EXERCISE DETAILS: "# Finger notches" appears in one line of the records below. Output that line and each one after it, exactly, through the last line.

----- LISTED RECORDS -----

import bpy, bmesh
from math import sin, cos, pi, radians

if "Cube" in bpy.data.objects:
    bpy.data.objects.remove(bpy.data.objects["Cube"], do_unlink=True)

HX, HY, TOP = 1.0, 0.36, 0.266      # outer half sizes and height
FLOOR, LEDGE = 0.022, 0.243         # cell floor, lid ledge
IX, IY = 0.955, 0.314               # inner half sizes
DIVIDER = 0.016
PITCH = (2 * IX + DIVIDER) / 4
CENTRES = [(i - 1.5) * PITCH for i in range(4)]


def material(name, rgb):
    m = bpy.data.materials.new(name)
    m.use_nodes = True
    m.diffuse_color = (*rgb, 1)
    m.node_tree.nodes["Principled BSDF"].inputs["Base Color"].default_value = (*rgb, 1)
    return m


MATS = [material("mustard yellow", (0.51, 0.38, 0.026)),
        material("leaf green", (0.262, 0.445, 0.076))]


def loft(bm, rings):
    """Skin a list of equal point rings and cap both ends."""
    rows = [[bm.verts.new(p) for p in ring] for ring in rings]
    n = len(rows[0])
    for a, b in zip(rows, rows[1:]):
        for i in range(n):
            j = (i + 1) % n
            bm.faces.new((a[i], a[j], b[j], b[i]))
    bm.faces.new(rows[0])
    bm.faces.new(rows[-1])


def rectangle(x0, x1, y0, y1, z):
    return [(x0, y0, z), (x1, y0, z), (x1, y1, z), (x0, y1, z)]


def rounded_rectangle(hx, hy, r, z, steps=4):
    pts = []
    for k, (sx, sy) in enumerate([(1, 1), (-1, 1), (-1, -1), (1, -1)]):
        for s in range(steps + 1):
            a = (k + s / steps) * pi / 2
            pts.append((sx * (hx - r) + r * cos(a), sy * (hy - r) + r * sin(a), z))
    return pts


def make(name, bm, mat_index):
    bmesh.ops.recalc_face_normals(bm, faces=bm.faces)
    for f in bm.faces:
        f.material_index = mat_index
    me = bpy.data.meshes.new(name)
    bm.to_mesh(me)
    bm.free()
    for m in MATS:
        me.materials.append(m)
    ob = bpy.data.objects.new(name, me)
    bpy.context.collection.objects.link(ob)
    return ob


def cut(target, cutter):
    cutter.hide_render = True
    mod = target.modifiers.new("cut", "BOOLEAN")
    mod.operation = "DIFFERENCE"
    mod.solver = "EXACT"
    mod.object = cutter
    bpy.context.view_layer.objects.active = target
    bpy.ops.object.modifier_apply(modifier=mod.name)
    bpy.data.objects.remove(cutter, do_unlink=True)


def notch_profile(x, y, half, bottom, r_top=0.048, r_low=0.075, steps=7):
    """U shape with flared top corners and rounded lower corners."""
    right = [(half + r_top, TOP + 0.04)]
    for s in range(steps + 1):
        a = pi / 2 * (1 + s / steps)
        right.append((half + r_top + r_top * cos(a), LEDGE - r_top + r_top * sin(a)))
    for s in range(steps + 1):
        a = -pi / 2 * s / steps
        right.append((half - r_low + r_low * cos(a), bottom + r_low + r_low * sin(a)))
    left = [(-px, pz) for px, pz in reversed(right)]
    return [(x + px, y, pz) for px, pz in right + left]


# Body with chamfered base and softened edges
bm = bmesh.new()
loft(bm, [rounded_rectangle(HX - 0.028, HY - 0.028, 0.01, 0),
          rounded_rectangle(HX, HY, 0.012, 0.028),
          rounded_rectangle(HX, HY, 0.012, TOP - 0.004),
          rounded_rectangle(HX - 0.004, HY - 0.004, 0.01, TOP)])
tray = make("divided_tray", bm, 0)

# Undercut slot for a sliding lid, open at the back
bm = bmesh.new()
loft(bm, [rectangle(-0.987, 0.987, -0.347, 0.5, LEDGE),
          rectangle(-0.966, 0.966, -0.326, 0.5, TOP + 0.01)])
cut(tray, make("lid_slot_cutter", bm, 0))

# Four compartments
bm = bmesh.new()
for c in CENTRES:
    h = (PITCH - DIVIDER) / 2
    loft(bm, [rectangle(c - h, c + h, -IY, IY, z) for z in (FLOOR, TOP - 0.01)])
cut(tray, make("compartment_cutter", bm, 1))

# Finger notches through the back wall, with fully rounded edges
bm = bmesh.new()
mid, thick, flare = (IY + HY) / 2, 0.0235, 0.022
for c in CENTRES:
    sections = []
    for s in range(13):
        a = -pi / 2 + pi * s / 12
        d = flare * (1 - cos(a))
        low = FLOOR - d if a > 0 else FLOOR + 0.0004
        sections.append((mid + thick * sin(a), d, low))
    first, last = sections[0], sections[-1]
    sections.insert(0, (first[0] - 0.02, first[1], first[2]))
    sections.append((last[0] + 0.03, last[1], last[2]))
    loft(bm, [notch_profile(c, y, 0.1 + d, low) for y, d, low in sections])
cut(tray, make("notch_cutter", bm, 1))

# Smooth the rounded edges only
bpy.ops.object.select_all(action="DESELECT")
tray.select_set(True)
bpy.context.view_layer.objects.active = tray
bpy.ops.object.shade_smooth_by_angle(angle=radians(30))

-----

SOLUTION TO THIS PROBLEM:
# Finger notches through the back wall, with fully rounded edges
bm = bmesh.new()
mid, thick, flare = (IY + HY) / 2, 0.0235, 0.022
for c in CENTRES:
    sections = []
    for s in range(13):
        a = -pi / 2 + pi * s / 12
        d = flare * (1 - cos(a))
        low = FLOOR - d if a > 0 else FLOOR + 0.0004
        sections.append((mid + thick * sin(a), d, low))
    first, last = sections[0], sections[-1]
    sections.insert(0, (first[0] - 0.02, first[1], first[2]))
    sections.append((last[0] + 0.03, last[1], last[2]))
    loft(bm, [notch_profile(c, y, 0.1 + d, low) for y, d, low in sections])
cut(tray, make("notch_cutter", bm, 1))

# Smooth the rounded edges only
bpy.ops.object.select_all(action="DESELECT")
tray.select_set(True)
bpy.context.view_layer.objects.active = tray
bpy.ops.object.shade_smooth_by_angle(angle=radians(30))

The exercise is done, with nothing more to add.